* Your instructions:
Report all lines of the records that contain "outer".

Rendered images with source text
[Start of section]

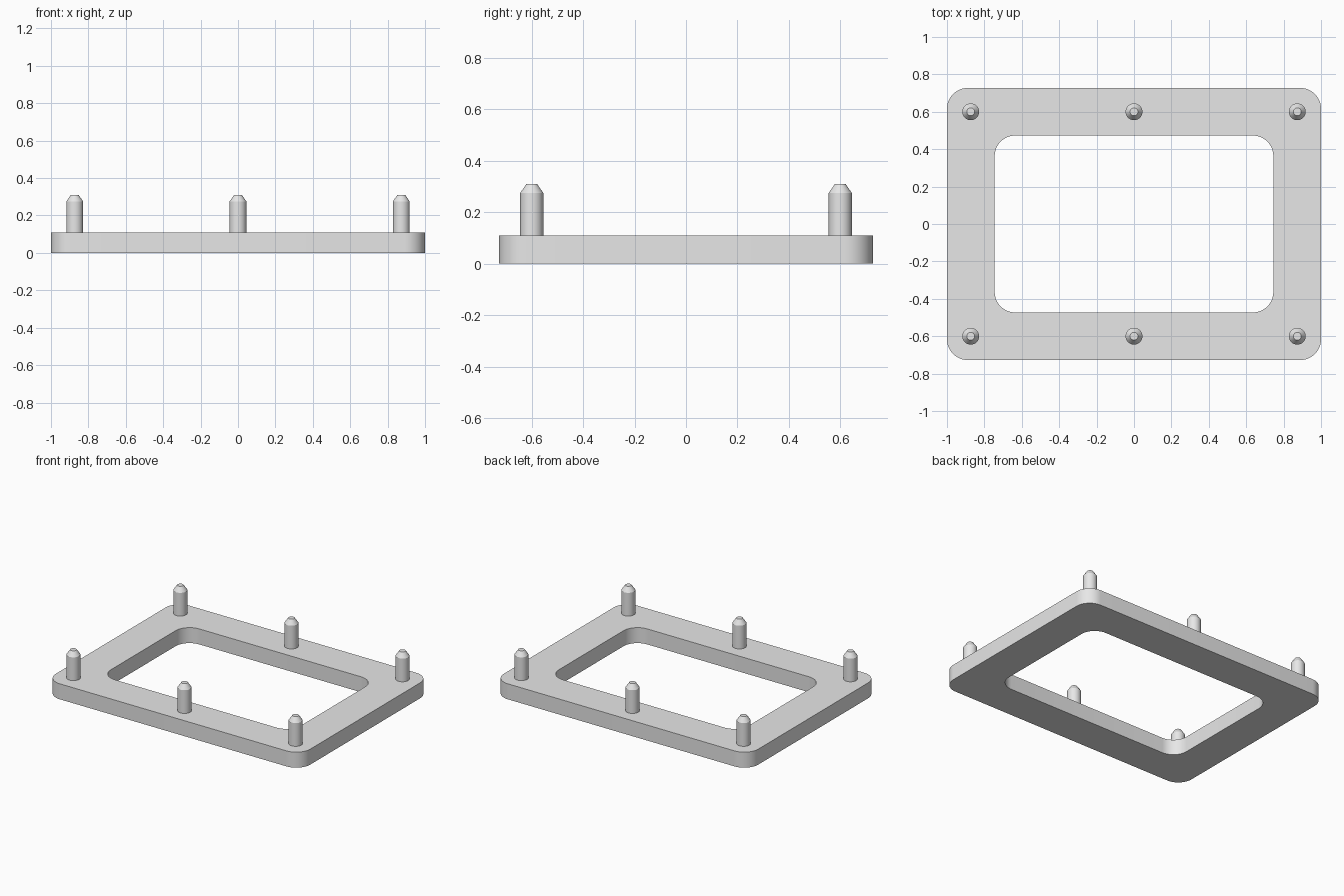
import bpy, bmesh, math
from mathutils import Matrix, Vector

old = bpy.data.objects.get("Cube")
if old:
    bpy.data.objects.remove(old, do_unlink=True)

PLATE_H = 0.11

grey = bpy.data.materials.new("light_grey")
grey.use_nodes = True
colour = (0.8, 0.8, 0.8, 1)
grey.diffuse_color = colour
grey.node_tree.nodes["Principled BSDF"].inputs["Base Color"].default_value = colour


def make_object(name, bm):
    bmesh.ops.recalc_face_normals(bm, faces=bm.faces)
    mesh = bpy.data.meshes.new(name)
    bm.to_mesh(mesh)
    bm.free()
    mesh.materials.append(grey)
    obj = bpy.data.objects.new(name, mesh)
    bpy.context.collection.objects.link(obj)
    bpy.ops.object.select_all(action="DESELECT")
    obj.select_set(True)
    bpy.context.view_layer.objects.active = obj
    bpy.ops.object.shade_smooth_by_angle(angle=math.radians(30))
    return obj


def rounded_rectangle(half_x, half_y, radius, steps=12):
    corners = [(1, 1), (-1, 1), (-1, -1), (1, -1)]
    points = []
    for i, (sx, sy) in enumerate(corners):
        for k in range(steps + 1):
            a = math.pi / 2 * (i + k / steps)
            points.append((sx * (half_x - radius) + radius * math.cos(a),
                           sy * (half_y - radius) + radius * math.sin(a)))
    return points


# Flat frame with rounded outer and inner corners
bm = bmesh.new()
outer = rounded_rectangle(1.0, 0.727, 0.11)
inner = rounded_rectangle(0.745, 0.473, 0.11)
rings = [[bm.verts.new((x, y, z)) for x, y in outline]
         for outline, z in ((outer, 0), (outer, PLATE_H), (inner, PLATE_H), (inner, 0))]
count = len(outer)
for r in range(4):
    a, b = rings[r], rings[(r + 1) % 4]
    for i in range(count):
        j = (i + 1) % count
        bm.faces.new((a[i], a[j], b[j], b[i]))
make_object("frame_plate", bm)

# Locating pin: straight shank with a chamfered tip
bm = bmesh.new()
profile = [(0, 0.1), (0.045, 0.1), (0.045, 0.275), (0.021, 0.31), (0, 0.31)]
verts = [bm.verts.new((x, 0, z)) for x, z in profile]
edges = [bm.edges.new(pair) for pair in zip(verts, verts[1:])]
bmesh.ops.spin(bm, geom=verts + edges, axis=(0, 0, 1), cent=(0, 0, 0),
               angle=math.tau, steps=32, use_duplicate=False)
bmesh.ops.remove_doubles(bm, verts=bm.verts, dist=0.0001)
pin = make_object("pin", bm)

# Two rows of three pins sharing one mesh
spots = [(x, y) for y in (-0.6, 0.6) for x in (-0.873, 0, 0.873)]
for i, (x, y) in enumerate(spots):
    obj = pin if i == 0 else pin.copy()
    if i:
        bpy.context.collection.objects.link(obj)
    obj.name = f"pin_{i + 1}"
    obj.location = (x, y, 0)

[End of section]

* Response to this exercise:
# Flat frame with rounded outer and inner corners
outer = rounded_rectangle(1.0, 0.727, 0.11)
         for outline, z in ((outer, 0), (outer, PLATE_H), (inner, PLATE_H), (inner, 0))]
count = len(outer)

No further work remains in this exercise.